The move confirmed that Democrats were worried about whether Hudak could survive a recall. During the petition drive, Hudak’s image took a beating as recallers dredged up some of her most controversial moments in the legislature, such as when she told a rape victim at a hearing that having a gun wouldn’t have saved her from the assault.
By selecting Zenzinger, who must run in November to hold the seat, Democrats could be indicating that they don’t believe voters will link her to Hudak, or if they do, that the party has enough muscle in the district to overcome the Republicans’ inevitable “Evie Jr.” campaign narrative.
A longshot scenario is that Zenzinger may be acting as a placeholder for Hudak, who may be eligible to run again for the Senate District 19 seat in November.
Colorado Democrats seemed to be spinning the Zenzinger selection as a move to the political center.
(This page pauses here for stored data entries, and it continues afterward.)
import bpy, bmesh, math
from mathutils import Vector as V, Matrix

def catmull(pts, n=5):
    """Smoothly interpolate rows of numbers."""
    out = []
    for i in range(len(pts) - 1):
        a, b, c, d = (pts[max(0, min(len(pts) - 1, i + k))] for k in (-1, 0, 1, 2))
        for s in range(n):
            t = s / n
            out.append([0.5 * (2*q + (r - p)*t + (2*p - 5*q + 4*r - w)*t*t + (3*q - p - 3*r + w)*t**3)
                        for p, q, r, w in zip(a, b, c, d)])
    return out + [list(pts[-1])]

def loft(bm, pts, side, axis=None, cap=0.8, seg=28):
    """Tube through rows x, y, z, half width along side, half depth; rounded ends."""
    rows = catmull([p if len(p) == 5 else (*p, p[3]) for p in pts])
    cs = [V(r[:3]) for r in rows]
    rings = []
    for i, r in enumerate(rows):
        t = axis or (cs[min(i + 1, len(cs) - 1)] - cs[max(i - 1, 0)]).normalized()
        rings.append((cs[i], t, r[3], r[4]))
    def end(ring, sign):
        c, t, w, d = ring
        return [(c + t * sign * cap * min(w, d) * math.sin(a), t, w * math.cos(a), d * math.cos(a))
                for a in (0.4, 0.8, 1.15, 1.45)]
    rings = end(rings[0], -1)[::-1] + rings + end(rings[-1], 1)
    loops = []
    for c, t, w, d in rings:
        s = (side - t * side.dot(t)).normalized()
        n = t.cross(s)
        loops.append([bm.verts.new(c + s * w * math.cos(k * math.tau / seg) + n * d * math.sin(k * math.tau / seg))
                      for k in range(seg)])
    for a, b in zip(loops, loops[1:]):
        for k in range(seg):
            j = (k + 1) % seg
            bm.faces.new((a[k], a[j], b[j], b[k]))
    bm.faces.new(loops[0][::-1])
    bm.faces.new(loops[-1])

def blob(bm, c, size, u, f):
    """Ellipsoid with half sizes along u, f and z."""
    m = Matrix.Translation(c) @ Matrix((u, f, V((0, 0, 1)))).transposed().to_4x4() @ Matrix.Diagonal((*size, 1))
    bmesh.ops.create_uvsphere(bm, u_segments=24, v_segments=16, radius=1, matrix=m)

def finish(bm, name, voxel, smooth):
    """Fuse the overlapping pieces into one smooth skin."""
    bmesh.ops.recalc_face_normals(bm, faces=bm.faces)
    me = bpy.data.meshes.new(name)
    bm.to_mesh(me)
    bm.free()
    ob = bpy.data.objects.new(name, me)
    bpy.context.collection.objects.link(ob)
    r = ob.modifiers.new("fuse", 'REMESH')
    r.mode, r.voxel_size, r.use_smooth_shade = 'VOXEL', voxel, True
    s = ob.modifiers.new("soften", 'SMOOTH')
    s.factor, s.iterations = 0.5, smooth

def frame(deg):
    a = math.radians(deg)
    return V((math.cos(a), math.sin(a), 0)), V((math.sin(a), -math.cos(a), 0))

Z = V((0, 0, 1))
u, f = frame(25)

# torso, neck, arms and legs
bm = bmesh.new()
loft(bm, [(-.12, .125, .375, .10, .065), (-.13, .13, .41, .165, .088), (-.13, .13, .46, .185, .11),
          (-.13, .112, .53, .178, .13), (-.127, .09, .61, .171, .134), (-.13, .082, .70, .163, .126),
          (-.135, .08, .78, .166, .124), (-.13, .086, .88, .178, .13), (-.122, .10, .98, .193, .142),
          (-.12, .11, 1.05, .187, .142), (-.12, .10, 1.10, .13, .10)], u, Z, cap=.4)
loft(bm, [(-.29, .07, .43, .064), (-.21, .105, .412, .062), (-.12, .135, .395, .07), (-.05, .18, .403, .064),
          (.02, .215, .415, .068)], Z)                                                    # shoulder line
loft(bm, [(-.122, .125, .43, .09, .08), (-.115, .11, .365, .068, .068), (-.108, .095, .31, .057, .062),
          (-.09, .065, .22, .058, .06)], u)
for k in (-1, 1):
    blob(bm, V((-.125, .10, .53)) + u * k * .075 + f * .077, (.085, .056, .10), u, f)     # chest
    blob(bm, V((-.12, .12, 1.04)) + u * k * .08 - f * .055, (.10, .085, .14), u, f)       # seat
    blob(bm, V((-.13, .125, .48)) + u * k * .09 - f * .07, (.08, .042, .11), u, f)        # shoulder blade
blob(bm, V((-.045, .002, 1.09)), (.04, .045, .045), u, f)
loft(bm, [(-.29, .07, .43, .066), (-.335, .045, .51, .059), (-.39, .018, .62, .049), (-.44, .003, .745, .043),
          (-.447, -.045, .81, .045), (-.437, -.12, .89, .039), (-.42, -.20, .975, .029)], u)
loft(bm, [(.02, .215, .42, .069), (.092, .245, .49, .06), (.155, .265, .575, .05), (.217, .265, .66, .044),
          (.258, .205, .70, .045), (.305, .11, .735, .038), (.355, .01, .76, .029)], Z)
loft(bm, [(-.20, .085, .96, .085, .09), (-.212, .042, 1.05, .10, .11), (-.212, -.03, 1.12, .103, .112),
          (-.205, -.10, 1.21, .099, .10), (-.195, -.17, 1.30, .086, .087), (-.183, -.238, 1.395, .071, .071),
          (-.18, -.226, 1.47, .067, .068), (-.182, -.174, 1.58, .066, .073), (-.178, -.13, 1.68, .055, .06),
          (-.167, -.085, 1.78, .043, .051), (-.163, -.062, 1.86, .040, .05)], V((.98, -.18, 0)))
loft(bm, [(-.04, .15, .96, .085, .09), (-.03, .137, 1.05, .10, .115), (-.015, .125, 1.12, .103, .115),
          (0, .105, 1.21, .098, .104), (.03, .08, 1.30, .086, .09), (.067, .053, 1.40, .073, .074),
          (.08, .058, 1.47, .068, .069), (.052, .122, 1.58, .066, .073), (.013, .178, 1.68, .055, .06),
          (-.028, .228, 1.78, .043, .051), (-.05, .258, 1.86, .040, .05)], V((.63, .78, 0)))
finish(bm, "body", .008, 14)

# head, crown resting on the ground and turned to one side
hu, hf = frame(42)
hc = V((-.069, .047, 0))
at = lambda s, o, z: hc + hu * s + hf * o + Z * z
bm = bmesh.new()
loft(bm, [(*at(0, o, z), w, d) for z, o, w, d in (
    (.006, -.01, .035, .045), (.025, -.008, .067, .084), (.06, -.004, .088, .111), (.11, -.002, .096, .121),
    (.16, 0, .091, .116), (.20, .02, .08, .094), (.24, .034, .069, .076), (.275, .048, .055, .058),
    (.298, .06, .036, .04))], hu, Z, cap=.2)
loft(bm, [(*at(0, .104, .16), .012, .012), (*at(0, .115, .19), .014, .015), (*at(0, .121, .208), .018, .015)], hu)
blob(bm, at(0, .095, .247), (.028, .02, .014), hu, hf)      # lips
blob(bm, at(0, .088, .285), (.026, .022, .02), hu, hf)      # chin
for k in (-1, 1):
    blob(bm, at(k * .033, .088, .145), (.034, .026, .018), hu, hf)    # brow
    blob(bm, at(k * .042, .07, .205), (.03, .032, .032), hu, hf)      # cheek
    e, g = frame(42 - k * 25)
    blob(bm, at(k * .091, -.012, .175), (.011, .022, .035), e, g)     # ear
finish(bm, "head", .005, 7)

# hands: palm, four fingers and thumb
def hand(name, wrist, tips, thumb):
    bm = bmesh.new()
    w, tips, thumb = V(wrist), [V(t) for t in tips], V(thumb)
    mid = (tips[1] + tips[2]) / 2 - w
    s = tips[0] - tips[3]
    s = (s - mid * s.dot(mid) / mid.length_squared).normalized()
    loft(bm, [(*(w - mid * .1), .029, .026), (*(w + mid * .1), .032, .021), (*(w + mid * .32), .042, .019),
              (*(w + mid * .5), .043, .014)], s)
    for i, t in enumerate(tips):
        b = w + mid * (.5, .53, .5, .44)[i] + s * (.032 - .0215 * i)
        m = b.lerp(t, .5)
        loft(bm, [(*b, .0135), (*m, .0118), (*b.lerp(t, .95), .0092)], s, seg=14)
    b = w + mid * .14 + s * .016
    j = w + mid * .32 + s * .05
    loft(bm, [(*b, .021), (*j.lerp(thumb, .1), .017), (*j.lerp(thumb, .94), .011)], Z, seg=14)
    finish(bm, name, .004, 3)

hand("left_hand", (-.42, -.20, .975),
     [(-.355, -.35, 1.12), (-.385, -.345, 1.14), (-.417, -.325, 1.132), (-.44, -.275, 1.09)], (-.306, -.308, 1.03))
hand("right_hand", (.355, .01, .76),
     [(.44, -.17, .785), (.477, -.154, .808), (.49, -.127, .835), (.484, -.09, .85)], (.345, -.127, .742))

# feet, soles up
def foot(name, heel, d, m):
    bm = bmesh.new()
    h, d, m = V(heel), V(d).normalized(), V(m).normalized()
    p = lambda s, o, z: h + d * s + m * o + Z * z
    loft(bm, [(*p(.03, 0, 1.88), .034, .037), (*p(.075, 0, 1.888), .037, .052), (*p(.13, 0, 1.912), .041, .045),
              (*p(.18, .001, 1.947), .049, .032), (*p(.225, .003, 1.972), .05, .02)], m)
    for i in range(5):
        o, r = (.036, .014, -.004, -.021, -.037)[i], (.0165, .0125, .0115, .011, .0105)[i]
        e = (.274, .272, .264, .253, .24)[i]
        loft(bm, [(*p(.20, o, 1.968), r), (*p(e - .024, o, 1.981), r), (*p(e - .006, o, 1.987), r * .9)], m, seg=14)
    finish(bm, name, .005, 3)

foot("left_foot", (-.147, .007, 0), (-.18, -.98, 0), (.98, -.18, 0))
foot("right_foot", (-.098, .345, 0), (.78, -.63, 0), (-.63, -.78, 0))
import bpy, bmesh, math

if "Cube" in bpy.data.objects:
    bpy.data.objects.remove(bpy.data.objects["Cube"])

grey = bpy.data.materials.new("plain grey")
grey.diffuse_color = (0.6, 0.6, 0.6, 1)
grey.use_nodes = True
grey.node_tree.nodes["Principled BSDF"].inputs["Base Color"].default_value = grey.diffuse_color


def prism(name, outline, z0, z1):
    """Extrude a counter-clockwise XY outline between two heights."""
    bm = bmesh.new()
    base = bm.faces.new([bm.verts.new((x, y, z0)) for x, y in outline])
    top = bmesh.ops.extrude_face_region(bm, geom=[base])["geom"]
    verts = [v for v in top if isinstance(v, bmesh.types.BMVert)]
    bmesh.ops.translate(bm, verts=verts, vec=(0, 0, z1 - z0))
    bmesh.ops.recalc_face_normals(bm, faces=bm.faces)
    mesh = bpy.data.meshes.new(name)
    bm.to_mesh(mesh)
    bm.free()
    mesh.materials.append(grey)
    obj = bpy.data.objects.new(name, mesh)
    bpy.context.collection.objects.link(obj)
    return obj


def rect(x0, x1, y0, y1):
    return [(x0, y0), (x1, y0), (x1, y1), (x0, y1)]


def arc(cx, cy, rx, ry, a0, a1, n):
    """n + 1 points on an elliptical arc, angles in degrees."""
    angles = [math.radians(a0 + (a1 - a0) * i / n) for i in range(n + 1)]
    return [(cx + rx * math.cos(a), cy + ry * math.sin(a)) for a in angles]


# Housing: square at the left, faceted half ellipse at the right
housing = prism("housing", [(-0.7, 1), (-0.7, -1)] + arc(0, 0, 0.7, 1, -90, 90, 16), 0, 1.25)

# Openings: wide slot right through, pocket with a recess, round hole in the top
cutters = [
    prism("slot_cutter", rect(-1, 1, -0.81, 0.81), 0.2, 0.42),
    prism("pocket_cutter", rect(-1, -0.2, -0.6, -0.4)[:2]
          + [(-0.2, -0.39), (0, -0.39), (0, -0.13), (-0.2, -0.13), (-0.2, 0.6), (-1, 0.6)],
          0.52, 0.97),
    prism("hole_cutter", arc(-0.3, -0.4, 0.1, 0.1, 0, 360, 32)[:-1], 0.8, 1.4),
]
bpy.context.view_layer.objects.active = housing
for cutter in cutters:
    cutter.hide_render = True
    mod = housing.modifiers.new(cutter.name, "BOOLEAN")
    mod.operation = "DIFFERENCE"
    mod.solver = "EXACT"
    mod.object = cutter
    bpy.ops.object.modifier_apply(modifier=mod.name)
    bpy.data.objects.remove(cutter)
In a statement, Colorado Democratic Party chair Rick Palacio said Zenzinger has a “history of being a pragmatic leader who works across party lines.”
Senate President-elect Morgan Carroll released a statement congratulating Zenzinger and saying, “I have the utmost confidence that she will be fair, collaborative, and deliberate when representing the people of her community.”
Zenzinger, 38, issued a statement thanking the vacancy committee following the vote, which saw her beat former state Rep. Sara Gagliardi by 39-27.
“Thank you to all my supporters who gave me so much encouragement during the last two weeks, and thanks especially to Sara Gagliardi for giving the vacancy committee such a strong option,” said Zenzinger. “Now we have to move forward, and I am eager to get to work on the tough issues facing our state, including economic development, job creation, education, transportation and healthcare.”